Given data =
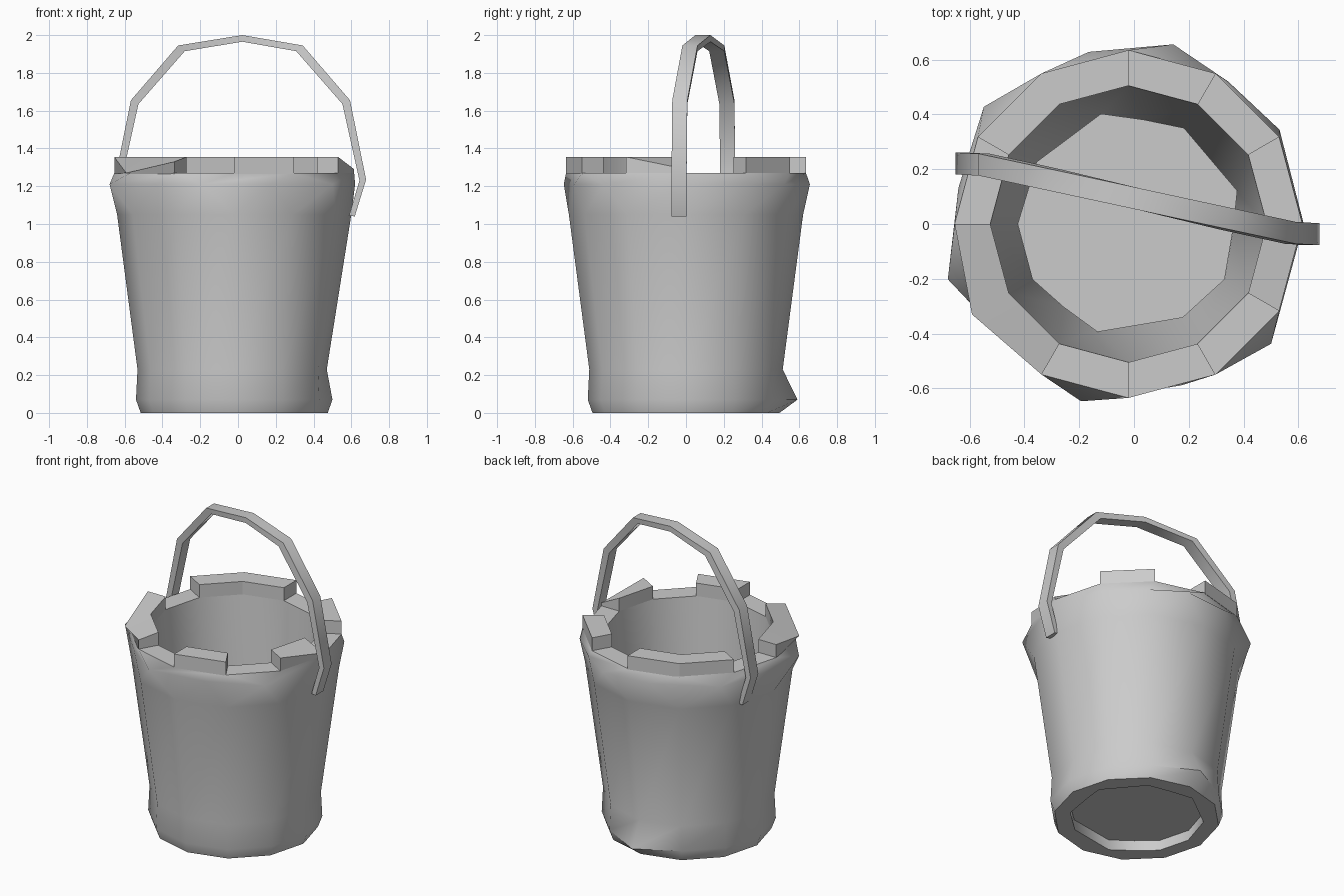
import bpy
from math import cos, sin, radians

if "Cube" in bpy.data.objects:
    bpy.data.objects.remove(bpy.data.objects["Cube"])

CX = -0.02          # axis of the pail
N = 12              # sides


def make(name, verts, faces, smooth=None):
    me = bpy.data.meshes.new(name)
    me.from_pydata(verts, [], faces)
    ob = bpy.data.objects.new(name, me)
    bpy.context.collection.objects.link(ob)
    bpy.ops.object.select_all(action='DESELECT')
    ob.select_set(True)
    bpy.context.view_layer.objects.active = ob
    bpy.ops.object.mode_set(mode='EDIT')
    bpy.ops.mesh.select_all(action='SELECT')
    bpy.ops.mesh.normals_make_consistent(inside=False)
    bpy.ops.object.mode_set(mode='OBJECT')
    if smooth:
        bpy.ops.object.shade_smooth_by_angle(angle=radians(smooth))
    return ob


def polar(r, deg, z):
    return (CX + r * cos(radians(deg)), r * sin(radians(deg)), z)


def ring(r, z, special={}):
    return [polar(special.get(k, r), 30 * k, z) for k in range(N)]


def uneven_ring(angles, radii, z):
    return [polar(r, a, z) for a, r in zip(angles, radii)]


# Pail wall: closed loop of rings, with an uneven dented lip and inner foot
lip_angle = [0, 32, 55, 76, 103, 141, 168, 197, 228, 255, 288, 320]
lip_radius = [.64, .65, .635, .676, .645, .68, .635, .69, .62, .67, .62, .68]
foot_angle = [0, 17, 60, 82, 104, 146, 180, 210, 232, 254, 300, 330]
foot_radius = [.38, .41, .40, .38, .41, .40, .40, .40, .38, .405, .39, .40]
rings = [
    uneven_ring(foot_angle, foot_radius, 0),
    ring(0.495, 0),
    ring(0.52, 0.07, {3: 0.59}),
    ring(0.512, 0.23, {0: 0.49}),
    ring(0.62, 1.05),
    uneven_ring(lip_angle, lip_radius, 1.21),
    ring(0.635, 1.27),
    ring(0.505, 1.27),
]
verts = [v for rg in rings for v in rg]
R = len(rings)
faces = [(i * N + k, i * N + (k + 1) % N,
          (i + 1) % R * N + (k + 1) % N, (i + 1) % R * N + k)
         for i in range(R) for k in range(N)]
make("pail_wall", verts, faces, 50)

# Floor plate set a little above the ground, following the inner foot
floor = [polar(r + 0.005, a, z) for z in (0.07, 0.1)
         for a, r in zip(foot_angle, foot_radius)]
make("pail_floor", floor,
     [tuple(range(N)), tuple(range(N, 2 * N))] +
     [(k, (k + 1) % N, N + (k + 1) % N, N + k) for k in range(N)])


# Raised blocks on the rim; some outer top corners are worn down
def rim_block(name, k0, k1, worn={}):
    v, f = [], []
    for k in range(k0, k1 + 1):
        r, z = worn.get(k, (0.635, 1.355))
        a = 30 * k
        v += [polar(0.505, a, 1.265), polar(0.635, a, 1.265),
              polar(r, a, z), polar(0.505, a, 1.355)]
    for i in range(k1 - k0):
        for j in range(4):
            a, b = i * 4 + j, i * 4 + (j + 1) % 4
            f.append((a, b, b + 4, a + 4))
    n = len(v)
    f += [(0, 1, 2, 3), (n - 4, n - 3, n - 2, n - 1)]
    make(name, v, f, 35 if worn else None)


rim_block("rim_block_right_back", 1, 2)
rim_block("rim_block_back", 3, 5)
rim_block("rim_block_left", 6, 8, {7: (0.66, 1.27), 8: (0.635, 1.33)})
rim_block("rim_block_front", 9, 10)
rim_block("rim_block_right", 11, 12, {12: (0.635, 1.29)})

# Handle: half profile mirrored, given width, slanted across the pail
outer = [(0.605, 1.04), (0.665, 1.235), (0.58, 1.655), (0.33, 1.945), (0.01, 2.0)]
inner = [(0.575, 1.045), (0.63, 1.23), (0.54, 1.635), (0.295, 1.915), (0.01, 1.965)]
outer += [(-x, z) for x, z in reversed(outer[:-1])]
inner += [(-x, z) for x, z in reversed(inner[:-1])]
hv, hf = [], []
for (ox, oz), (ix, iz) in zip(outer, inner):
    y = 0.092 - 0.215 * max(-0.6, min(0.6, ox))
    for x, z, w in ((ox, oz, -.04), (ox, oz, .04), (ix, iz, .04), (ix, iz, -.04)):
        hv.append((x + 0.013, y + w, z))
for i in range(len(outer) - 1):
    for j in range(4):
        a, b = i * 4 + j, i * 4 + (j + 1) % 4
        hf.append((a, b, b + 4, a + 4))
n = len(hv)
hf += [(0, 1, 2, 3), (n - 4, n - 3, n - 2, n - 1)]
make("handle", hv, hf, 50)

Task prompt = A line belongs in the answer if it contains the word "range"; copy every such line from the data above.

Answer =
    return [polar(special.get(k, r), 30 * k, z) for k in range(N)]
         for i in range(R) for k in range(N)]
     [tuple(range(N)), tuple(range(N, 2 * N))] +
     [(k, (k + 1) % N, N + (k + 1) % N, N + k) for k in range(N)])
    for k in range(k0, k1 + 1):
    for i in range(k1 - k0):
        for j in range(4):
for i in range(len(outer) - 1):
    for j in range(4):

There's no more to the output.